Update 12/26/2015: Here is some great surface detail with just a single frame iPhone photo and no additional lenses.
|Drum roll... here it is... the most detailed iPhone photo of the moon possible (without additional lenses). Looks kind of like a ying-yang symbol. These are the original pixels.|
|This is the same image blown up in Photoshop - which averages out the pixels to estimate what they would look like resized. I like this one better, but I included the original pixel version so you know what the "actual" image looks like.|
|Stacking helped to clean up any color and distortion from noise. Large structures are clearly visible compared to a DSLR photo for reference.|
Here's what I did:
- Set the Night Cap app to take TIFF images (no compression) to cut down on any distortion from file compression.
- Held my iPhone up to a light and locked the exposure on ISO 50, 1/1938 sec.
- Put my iPhone on a small tripod using the Glif tripod mount.
- Manually took 20 back to back photos of the moon.

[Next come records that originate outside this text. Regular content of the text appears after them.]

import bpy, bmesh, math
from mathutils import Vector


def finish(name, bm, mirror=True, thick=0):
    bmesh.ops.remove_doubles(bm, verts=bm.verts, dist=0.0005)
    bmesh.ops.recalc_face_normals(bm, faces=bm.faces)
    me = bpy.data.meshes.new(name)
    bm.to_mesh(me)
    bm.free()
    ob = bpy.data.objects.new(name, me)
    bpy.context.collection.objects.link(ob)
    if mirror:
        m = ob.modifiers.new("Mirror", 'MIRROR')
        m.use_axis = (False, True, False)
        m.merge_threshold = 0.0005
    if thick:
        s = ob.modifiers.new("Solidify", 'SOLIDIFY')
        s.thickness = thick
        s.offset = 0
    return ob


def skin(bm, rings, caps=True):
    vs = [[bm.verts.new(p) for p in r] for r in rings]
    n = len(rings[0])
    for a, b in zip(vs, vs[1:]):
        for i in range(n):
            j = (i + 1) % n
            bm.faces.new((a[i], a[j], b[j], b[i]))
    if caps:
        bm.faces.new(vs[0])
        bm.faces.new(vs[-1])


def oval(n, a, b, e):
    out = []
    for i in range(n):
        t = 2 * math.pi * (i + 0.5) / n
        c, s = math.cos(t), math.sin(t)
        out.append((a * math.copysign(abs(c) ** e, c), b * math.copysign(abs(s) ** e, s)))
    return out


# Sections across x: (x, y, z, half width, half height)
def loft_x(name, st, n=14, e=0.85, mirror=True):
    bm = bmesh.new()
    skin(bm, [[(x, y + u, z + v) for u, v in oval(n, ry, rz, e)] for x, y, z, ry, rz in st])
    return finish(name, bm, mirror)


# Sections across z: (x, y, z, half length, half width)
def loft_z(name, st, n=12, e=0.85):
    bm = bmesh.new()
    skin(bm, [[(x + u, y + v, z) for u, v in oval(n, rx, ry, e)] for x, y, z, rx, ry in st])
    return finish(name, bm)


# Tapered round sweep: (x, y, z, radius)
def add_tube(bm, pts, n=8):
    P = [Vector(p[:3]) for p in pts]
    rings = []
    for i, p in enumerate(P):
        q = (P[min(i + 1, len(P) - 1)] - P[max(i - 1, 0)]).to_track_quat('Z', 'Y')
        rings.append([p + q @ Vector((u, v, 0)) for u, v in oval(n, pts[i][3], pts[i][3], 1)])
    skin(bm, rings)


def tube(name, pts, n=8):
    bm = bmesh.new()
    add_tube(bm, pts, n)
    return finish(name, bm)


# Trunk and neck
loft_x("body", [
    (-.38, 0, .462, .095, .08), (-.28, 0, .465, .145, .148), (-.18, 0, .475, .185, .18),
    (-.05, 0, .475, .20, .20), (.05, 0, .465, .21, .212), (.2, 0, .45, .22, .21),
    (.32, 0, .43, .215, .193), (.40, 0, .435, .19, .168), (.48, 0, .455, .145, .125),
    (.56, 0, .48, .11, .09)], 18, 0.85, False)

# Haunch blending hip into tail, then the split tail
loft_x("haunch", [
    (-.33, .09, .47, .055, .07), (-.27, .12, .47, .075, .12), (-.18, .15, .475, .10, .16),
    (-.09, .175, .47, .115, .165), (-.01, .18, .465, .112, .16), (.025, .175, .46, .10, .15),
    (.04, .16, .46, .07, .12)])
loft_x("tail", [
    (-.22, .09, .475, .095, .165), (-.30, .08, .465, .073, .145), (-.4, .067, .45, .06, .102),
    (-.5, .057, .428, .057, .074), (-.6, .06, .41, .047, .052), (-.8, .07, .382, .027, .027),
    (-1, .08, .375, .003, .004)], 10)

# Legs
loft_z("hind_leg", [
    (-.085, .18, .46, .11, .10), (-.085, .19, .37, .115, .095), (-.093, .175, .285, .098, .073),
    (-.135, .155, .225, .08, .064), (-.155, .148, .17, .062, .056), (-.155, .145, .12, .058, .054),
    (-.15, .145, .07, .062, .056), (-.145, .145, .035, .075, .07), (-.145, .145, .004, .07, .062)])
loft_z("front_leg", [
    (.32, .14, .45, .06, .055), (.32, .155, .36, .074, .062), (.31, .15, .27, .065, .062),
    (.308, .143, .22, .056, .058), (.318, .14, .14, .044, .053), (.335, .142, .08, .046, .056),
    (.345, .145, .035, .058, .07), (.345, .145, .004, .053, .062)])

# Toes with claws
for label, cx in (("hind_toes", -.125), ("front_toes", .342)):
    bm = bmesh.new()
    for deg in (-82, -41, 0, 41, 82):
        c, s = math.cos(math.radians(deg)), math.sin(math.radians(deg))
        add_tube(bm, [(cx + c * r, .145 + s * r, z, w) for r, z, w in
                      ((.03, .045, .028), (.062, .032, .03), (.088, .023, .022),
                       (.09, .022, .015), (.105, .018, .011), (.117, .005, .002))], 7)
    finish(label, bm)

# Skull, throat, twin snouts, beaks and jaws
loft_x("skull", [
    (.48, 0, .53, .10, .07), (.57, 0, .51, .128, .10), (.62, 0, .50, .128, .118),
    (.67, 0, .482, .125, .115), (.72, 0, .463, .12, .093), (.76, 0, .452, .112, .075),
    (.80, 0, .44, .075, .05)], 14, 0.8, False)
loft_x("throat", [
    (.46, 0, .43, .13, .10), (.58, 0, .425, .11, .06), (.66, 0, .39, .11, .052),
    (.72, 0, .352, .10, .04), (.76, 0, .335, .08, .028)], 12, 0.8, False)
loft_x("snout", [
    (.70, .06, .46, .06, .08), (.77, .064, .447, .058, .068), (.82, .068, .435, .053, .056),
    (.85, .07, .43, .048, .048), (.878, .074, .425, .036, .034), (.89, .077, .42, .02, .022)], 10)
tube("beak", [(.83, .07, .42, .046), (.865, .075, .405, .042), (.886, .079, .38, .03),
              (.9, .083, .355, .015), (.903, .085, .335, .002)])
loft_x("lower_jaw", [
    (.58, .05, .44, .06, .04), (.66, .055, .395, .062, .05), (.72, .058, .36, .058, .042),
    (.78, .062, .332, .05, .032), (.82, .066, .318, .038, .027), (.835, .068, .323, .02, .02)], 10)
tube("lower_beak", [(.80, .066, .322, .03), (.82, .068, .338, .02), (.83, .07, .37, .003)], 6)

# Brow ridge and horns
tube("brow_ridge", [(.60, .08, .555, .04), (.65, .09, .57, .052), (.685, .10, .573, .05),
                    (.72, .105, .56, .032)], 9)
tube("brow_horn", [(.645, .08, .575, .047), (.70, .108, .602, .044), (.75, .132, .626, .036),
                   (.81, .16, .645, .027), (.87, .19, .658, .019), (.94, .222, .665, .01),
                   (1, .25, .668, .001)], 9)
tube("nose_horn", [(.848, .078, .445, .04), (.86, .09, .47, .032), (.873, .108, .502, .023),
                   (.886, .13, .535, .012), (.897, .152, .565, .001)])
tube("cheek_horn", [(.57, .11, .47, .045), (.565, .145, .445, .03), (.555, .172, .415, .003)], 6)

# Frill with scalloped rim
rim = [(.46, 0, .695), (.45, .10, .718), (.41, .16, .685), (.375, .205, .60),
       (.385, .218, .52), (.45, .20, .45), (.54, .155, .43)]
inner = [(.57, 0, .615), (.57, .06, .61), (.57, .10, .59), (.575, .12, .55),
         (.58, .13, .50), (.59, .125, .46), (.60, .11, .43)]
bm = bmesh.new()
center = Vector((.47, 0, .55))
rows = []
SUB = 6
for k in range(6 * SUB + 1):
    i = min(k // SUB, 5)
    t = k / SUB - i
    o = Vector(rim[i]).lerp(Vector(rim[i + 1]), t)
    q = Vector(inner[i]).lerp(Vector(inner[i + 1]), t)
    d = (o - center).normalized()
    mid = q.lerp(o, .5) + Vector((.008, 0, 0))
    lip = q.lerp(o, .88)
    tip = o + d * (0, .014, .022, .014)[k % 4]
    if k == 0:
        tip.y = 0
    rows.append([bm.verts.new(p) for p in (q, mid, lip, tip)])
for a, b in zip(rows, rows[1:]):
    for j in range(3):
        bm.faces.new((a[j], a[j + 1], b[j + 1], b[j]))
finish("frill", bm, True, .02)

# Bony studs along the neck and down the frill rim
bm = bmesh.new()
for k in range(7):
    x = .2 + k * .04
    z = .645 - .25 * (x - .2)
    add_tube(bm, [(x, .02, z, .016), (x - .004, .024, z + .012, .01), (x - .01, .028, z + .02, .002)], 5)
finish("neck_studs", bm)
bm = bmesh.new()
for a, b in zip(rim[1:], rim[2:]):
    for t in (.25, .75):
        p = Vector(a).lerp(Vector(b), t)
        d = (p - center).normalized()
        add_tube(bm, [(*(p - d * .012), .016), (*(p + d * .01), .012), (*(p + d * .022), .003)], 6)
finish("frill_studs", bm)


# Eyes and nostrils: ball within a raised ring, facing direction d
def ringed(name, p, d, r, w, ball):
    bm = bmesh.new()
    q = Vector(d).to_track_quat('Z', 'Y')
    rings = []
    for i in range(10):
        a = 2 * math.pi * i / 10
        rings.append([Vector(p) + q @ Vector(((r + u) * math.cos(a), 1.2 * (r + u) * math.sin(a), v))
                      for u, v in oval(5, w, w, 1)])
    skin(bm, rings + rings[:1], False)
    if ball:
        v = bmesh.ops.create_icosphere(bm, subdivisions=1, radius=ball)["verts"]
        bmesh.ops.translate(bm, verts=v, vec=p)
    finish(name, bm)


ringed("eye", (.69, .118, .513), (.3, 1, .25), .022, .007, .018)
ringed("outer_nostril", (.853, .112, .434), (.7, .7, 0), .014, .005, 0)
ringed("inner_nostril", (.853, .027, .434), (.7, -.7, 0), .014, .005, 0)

- Loaded the photos into a free software package called Registax that is designed to reduce noise by stacking images of the moon and planets.

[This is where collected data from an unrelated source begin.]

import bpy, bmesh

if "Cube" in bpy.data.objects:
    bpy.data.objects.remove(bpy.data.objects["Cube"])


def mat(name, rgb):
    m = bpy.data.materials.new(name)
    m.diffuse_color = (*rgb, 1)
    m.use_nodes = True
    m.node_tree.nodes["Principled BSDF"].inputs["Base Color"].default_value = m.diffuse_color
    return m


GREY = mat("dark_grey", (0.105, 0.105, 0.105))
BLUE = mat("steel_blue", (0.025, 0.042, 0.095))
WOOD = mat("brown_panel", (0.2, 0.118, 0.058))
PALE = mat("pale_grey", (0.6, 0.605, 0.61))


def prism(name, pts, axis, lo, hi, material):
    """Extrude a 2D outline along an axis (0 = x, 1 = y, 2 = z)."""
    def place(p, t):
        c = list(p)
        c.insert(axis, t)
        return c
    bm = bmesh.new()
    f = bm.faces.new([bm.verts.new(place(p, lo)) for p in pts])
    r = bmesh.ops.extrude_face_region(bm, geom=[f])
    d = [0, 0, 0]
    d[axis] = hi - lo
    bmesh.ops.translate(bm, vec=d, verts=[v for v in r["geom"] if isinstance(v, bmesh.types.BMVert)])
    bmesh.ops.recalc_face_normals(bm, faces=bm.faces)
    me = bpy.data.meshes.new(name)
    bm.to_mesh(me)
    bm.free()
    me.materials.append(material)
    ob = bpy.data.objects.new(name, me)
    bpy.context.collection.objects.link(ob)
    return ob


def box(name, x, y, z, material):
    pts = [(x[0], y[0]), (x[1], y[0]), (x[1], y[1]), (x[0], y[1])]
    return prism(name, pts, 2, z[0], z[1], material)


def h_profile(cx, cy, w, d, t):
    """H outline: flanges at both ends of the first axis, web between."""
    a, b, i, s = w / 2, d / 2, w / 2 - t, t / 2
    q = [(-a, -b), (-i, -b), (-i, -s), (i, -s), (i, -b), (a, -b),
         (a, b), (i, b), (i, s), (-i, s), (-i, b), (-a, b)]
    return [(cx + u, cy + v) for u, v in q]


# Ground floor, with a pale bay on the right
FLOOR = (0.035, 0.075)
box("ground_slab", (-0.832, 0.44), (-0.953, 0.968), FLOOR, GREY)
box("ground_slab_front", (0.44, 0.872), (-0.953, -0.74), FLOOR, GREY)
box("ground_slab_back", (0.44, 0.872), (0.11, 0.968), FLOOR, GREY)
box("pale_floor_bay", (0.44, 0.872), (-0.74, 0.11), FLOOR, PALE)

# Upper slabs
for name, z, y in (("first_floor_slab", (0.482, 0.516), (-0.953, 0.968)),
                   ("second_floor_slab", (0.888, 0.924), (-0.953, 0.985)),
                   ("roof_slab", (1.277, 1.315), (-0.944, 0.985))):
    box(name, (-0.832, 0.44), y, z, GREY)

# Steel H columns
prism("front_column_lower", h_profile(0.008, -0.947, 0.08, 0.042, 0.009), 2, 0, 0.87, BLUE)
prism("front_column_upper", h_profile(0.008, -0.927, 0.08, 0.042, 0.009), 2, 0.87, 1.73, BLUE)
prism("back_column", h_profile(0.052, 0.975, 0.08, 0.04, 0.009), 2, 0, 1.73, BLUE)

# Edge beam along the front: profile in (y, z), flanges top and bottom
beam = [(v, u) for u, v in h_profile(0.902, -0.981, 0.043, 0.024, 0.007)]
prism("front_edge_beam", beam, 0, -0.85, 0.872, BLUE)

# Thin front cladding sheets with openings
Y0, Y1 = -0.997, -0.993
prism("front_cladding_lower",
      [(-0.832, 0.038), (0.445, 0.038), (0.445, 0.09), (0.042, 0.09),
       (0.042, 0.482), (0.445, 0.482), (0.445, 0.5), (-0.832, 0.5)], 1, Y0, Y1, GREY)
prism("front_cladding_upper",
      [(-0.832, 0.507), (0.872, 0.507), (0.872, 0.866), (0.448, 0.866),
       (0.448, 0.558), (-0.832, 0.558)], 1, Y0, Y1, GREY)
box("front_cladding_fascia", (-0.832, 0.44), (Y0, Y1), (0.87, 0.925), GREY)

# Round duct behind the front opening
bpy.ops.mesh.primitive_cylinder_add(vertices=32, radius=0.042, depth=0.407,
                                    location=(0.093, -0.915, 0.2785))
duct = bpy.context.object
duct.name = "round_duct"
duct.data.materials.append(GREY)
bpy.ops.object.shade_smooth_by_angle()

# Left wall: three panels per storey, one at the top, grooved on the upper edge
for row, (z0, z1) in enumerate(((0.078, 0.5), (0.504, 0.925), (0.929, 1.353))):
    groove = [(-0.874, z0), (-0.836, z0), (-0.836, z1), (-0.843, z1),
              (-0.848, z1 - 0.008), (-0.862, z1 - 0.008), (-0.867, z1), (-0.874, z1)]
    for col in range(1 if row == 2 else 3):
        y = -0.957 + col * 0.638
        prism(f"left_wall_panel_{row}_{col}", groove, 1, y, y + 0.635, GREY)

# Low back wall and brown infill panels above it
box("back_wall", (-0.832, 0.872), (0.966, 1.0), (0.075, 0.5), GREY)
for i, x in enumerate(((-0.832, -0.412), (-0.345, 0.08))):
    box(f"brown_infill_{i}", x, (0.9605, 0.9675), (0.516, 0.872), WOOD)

- Aligned and stacked my 20 TIFF files into 1 file, then adjusted wavelets.
Here are some screenshots showing my process:

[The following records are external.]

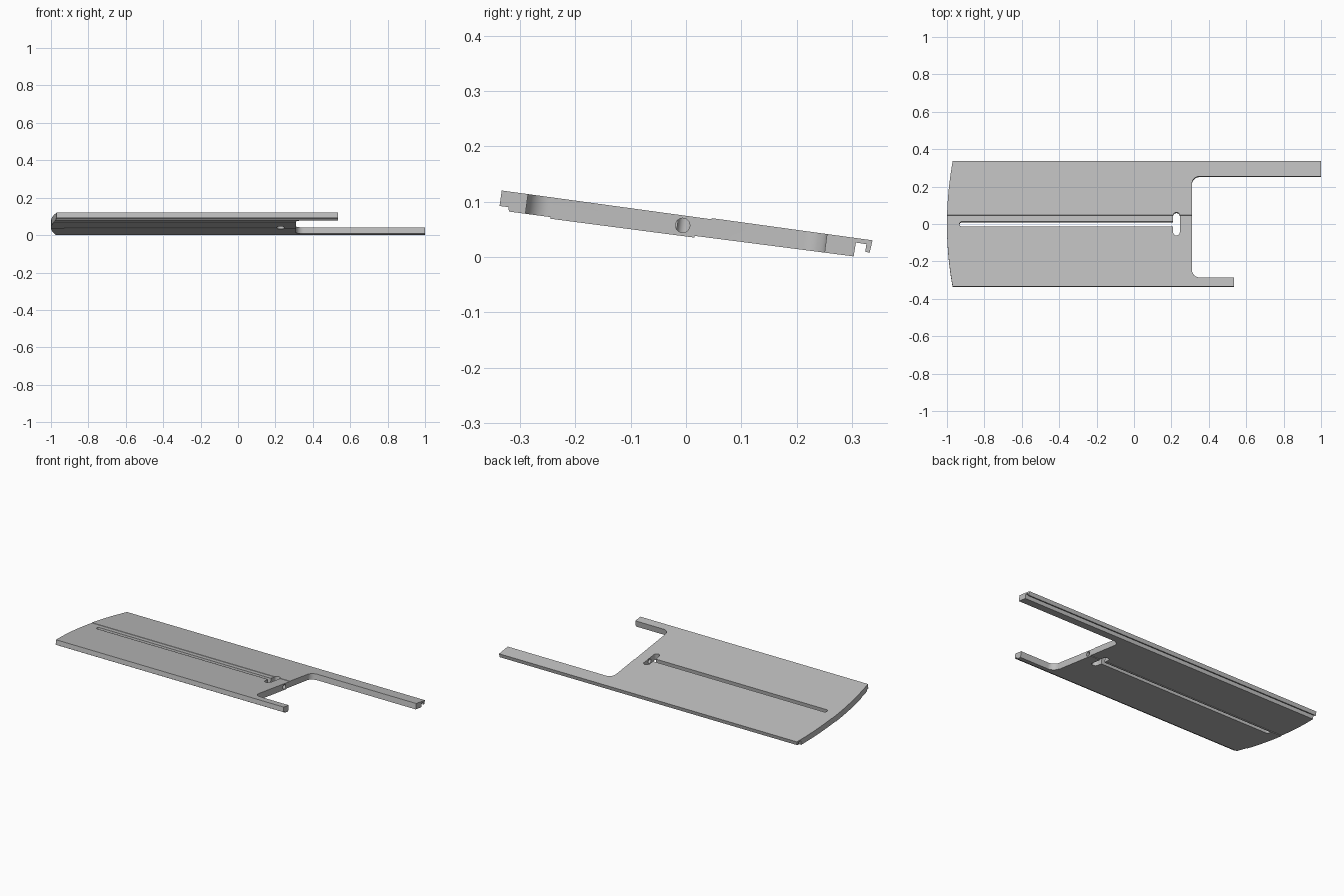
import bpy, bmesh, math
from mathutils import Matrix

cube = bpy.data.objects.get("Cube")
if cube:
    bpy.data.objects.remove(cube, do_unlink=True)

TILT = Matrix.Translation((0, 0, 0.075)) @ Matrix.Rotation(-math.atan(0.134), 4, 'X')

grey = bpy.data.materials.new("plain_grey")
grey.use_nodes = True
grey.diffuse_color = (0.52, 0.52, 0.52, 1)
grey.node_tree.nodes["Principled BSDF"].inputs["Base Color"].default_value = (0.52, 0.52, 0.52, 1)


def extrude(name, points, depth, matrix=Matrix()):
    """Solid prism from a closed loop of 3D points."""
    bm = bmesh.new()
    face = bm.faces.new([bm.verts.new(p) for p in points])
    moved = bmesh.ops.extrude_face_region(bm, geom=[face])["geom"]
    bmesh.ops.translate(bm, vec=depth, verts=[v for v in moved if isinstance(v, bmesh.types.BMVert)])
    bmesh.ops.recalc_face_normals(bm, faces=bm.faces)
    bm.transform(matrix)
    mesh = bpy.data.meshes.new(name)
    bm.to_mesh(mesh)
    bm.free()
    mesh.materials.append(grey)
    obj = bpy.data.objects.new(name, mesh)
    bpy.context.collection.objects.link(obj)
    return obj


def plan(name, outline):
    """Tall prism standing at right angles to the tilted plate."""
    return extrude(name, [(x, y, -0.2) for x, y in outline], (0, 0, 0.4), TILT)


def arc(cx, cy, r, start, end, steps=12):
    angles = [math.radians(start + (end - start) * i / steps) for i in range(steps + 1)]
    return [(cx + r * math.cos(a), cy + r * math.sin(a)) for a in angles]


def combine(target, tool, operation):
    mod = target.modifiers.new(operation, 'BOOLEAN')
    mod.operation = operation
    mod.solver = 'EXACT'
    mod.object = tool
    bpy.context.view_layer.objects.active = target
    bpy.ops.object.modifier_apply(modifier=mod.name)
    bpy.data.objects.remove(tool, do_unlink=True)


# Plate cross-section with front rebate, shallow steps and rear hooked lip
section = [
    (-0.333, 0.120), (-0.337, 0.092), (-0.321, 0.090), (-0.320, 0.082),
    (-0.245, 0.072), (-0.245, 0.069), (0.015, 0.035), (0.016, 0.038),
    (0.303, 0.001), (0.307, 0.026), (0.326, 0.023), (0.324, 0.009),
    (0.332, 0.008), (0.337, 0.030), (0.047, 0.070), (0.046, 0.068),
]
panel = extrude("slotted_panel", [(-1.1, y, z) for y, z in section], (2.2, 0, 0))

# Plan outline: bowed left end, two unequal arms, rounded notch corners
bow = [(-1 + 0.03 * (y / 0.335) ** 2, y) for y in (0.36 - 0.03 * i for i in range(25))]
outline = bow + [(0.535, -0.36), (0.535, -0.288)]
outline += arc(0.35, -0.248, 0.04, 270, 180)
outline += arc(0.35, 0.217, 0.04, 180, 90)
outline += [(1.0, 0.257), (1.0, 0.36)]
combine(panel, plan("outline_tool", outline), 'INTERSECT')

# Long slot with a round left end
slot = arc(-0.92, 0, 0.013, 90, 270) + [(0.225, -0.013), (0.225, 0.013)]
combine(panel, plan("slot_tool", slot), 'DIFFERENCE')

# Round-ended cross slot
cross = arc(0.227, 0.045, 0.018, 0, 180) + arc(0.227, -0.044, 0.018, 180, 360)
combine(panel, plan("cross_slot_tool", cross), 'DIFFERENCE')

# Bore from the notch wall into the cross slot
bore = [(0.227, y, z) for y, z in arc(-0.006, 0.057, 0.013, 0, 345, 23)]
combine(panel, extrude("bore_tool", bore, (0.15, 0, 0)), 'DIFFERENCE')

bpy.ops.object.select_all(action='DESELECT')
panel.select_set(True)
bpy.context.view_layer.objects.active = panel
bpy.ops.object.shade_smooth_by_angle(angle=math.radians(30))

|Focusing on the moon using Night Cap camera app|
|Making adjustments to the iPhone photos in Registax|
|Using Registax to align a "regular" image of the moon taken with a DSLR camera and 300mm zoom lens|